Luc Besson was the man behind the 1990 female led French action thriller Nikita. Now he’s returning to the world of female dominated action with his latest film Anna. The problem is that nearly 30 years later Besson has very little to add to a genre that has had a number of successful films in recent years with the likes of Salt, Atomic Blonde, and Red Sparrow.

In Anna we follow the titular young woman who is recruited to be an assassin in the KGB by one of its officers, Alex. From there we see a number of her assignments, with a big focus on her first where she begins undercover as a model in Paris, and after which she attracts the attention of the CIA’s Leonard Miller. Besson tells the story by constantly flashing back after various twists to see how we got to the change in the story, something that quickly becomes tiresome, and really covers for the fact that there’s actually not much to the film.

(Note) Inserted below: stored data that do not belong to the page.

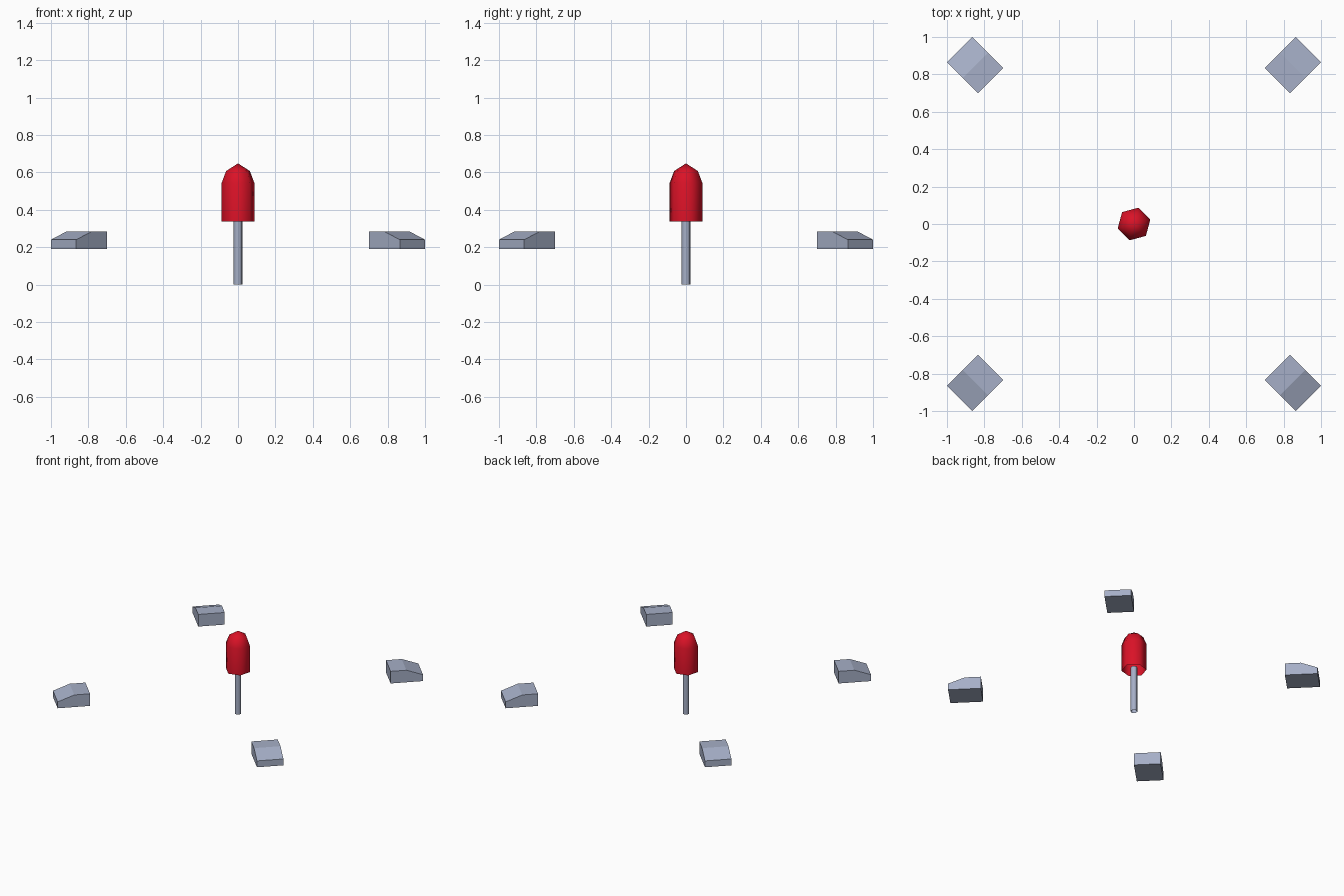
import bpy, bmesh, math
from mathutils import Matrix

if "Cube" in bpy.data.objects:
    bpy.data.objects.remove(bpy.data.objects["Cube"])


def material(name, rgb):
    m = bpy.data.materials.new(name)
    m.diffuse_color = (*rgb, 1)
    m.use_nodes = True
    m.node_tree.nodes["Principled BSDF"].inputs["Base Color"].default_value = m.diffuse_color
    return m


GREY = material("blue grey", (0.38, 0.43, 0.57))
RED = material("red", (0.70, 0.006, 0.02))


def finish(bm, name, mat, smooth):
    bmesh.ops.recalc_face_normals(bm, faces=bm.faces)
    for f in bm.faces:
        f.smooth = smooth
    me = bpy.data.meshes.new(name)
    bm.to_mesh(me)
    bm.free()
    me.materials.append(mat)
    ob = bpy.data.objects.new(name, me)
    bpy.context.collection.objects.link(ob)
    return ob


def lathe(name, profile, sides, turn, mat):
    """Revolve (radius, z) points; open at the bottom, closed to a tip if radius is 0."""
    bm = bmesh.new()
    rings = []
    for r, z in profile:
        if r == 0:
            rings.append([bm.verts.new((0, 0, z))] * sides)
            continue
        angles = [turn + math.tau * i / sides for i in range(sides)]
        rings.append([bm.verts.new((r * math.cos(a), r * math.sin(a), z)) for a in angles])
    for lo, hi in zip(rings, rings[1:]):
        for i in range(sides):
            j = (i + 1) % sides
            quad = [lo[i], lo[j], hi[j], hi[i]]
            bm.faces.new(list(dict.fromkeys(quad)))
    return finish(bm, name, mat, True)


# thin post, running up into the hollow cap
lathe("post", [(0.024, 0), (0.024, 0.36)], 8, math.radians(15), GREY)

# six-sided red cap with a rounded tip, open underneath
lathe("red_cap", [(0.09, 0.338), (0.09, 0.545), (0.066, 0.607), (0, 0.648)],
      6, math.radians(15), RED)

# four corner blocks with the top sloping down on the outer side
side = [(1.085, 0.19), (1.319, 0.19), (1.319, 0.24), (1.199, 0.285), (1.085, 0.285)]
for k, label in enumerate(("back_right", "back_left", "front_left", "front_right")):
    bm = bmesh.new()
    face = bm.faces.new([bm.verts.new((d, -0.0955, z)) for d, z in side])
    ext = bmesh.ops.extrude_face_region(bm, geom=[face], use_keep_orig=True)
    moved = [v for v in ext["geom"] if isinstance(v, bmesh.types.BMVert)]
    bmesh.ops.translate(bm, verts=moved, vec=(0, 0.191, 0))
    bm.transform(Matrix.Rotation(math.radians(45 + 90 * k), 4, 'Z'))
    finish(bm, label + "_block", GREY, False)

Anna herself is something a bit new for one of these action spy films. She’s a character largely driven by her emotions and desires, rather than the cool, calm, and collected types you would be used to in a spy film. While Sasha Luss does a solid job with this, it just makes her feel like a bit of a rubbish spy after the first 20 or 25 minutes. The supporting cast is exceptionally talented, with Luke Evans and Cillian Murphy playing Alex and Leonard respectively. But their characters are bland, and it feels as though Helen Mirren, who plays Anna’s boss Olga, is the only one really having fun with the film.

Really though predictable twist and uninteresting characters can be made up for with great action, just look at Atomic Blonde. However outside of one restaurant scene, which is being highly publicised in the trailers and marketing every one of Anna’s kills is a boring and simple gunshot to the head. There really isn’t much action to speak of, speak off after that.

Honestly Anna isn’t an awful film, it is just a bland and forgettable one with a single action sequence of note. And that’s such a shame given Besson’s past work can rarely be called forgettable.